- Exercise:
State how many lines in the records below include the word "outer". Give nothing but that number.

*** Opening of Provided data ***

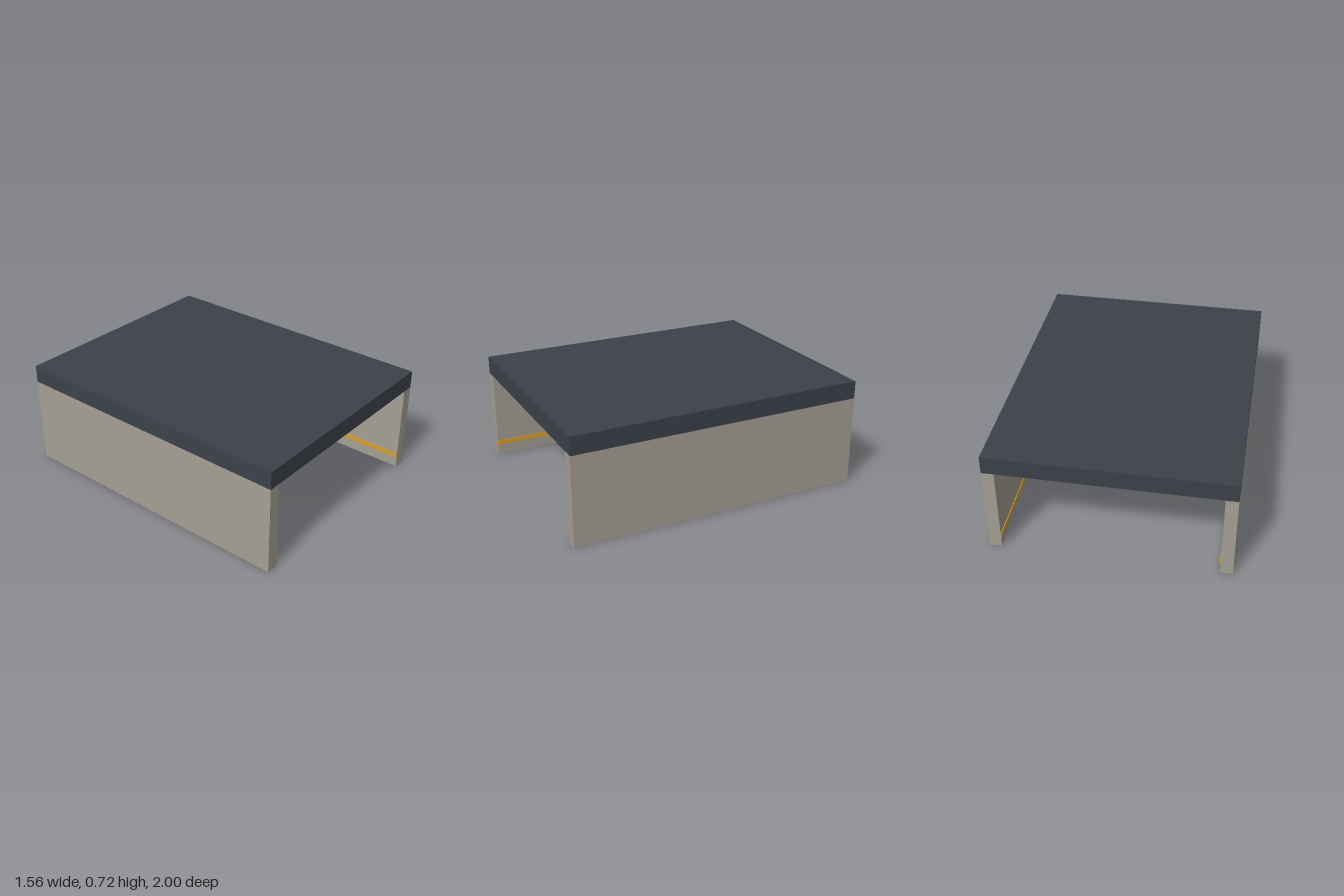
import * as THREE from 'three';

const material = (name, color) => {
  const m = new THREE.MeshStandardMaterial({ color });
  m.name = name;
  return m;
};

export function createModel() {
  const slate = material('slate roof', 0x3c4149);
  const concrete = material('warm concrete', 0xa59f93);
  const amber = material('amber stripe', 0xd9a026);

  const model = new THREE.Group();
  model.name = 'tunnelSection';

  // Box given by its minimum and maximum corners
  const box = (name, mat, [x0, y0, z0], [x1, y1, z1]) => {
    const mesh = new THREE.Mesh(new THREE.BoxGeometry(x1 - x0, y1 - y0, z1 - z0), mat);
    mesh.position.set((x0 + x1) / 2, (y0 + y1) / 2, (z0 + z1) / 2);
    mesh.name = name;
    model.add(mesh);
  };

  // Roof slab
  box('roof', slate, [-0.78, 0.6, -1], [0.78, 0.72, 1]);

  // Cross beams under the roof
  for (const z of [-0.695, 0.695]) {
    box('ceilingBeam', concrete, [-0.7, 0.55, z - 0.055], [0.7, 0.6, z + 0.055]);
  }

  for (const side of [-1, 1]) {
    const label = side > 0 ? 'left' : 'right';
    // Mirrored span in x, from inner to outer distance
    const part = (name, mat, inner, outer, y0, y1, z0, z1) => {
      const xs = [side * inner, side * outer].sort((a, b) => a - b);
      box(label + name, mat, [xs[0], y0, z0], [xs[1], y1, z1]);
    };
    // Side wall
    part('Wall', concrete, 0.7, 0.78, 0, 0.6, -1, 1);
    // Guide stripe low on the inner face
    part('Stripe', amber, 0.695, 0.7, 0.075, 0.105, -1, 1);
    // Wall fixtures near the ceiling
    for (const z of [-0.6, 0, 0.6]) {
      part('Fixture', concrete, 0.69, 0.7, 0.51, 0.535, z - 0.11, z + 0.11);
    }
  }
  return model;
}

*** Close of Provided data ***

- Answer to this task:
3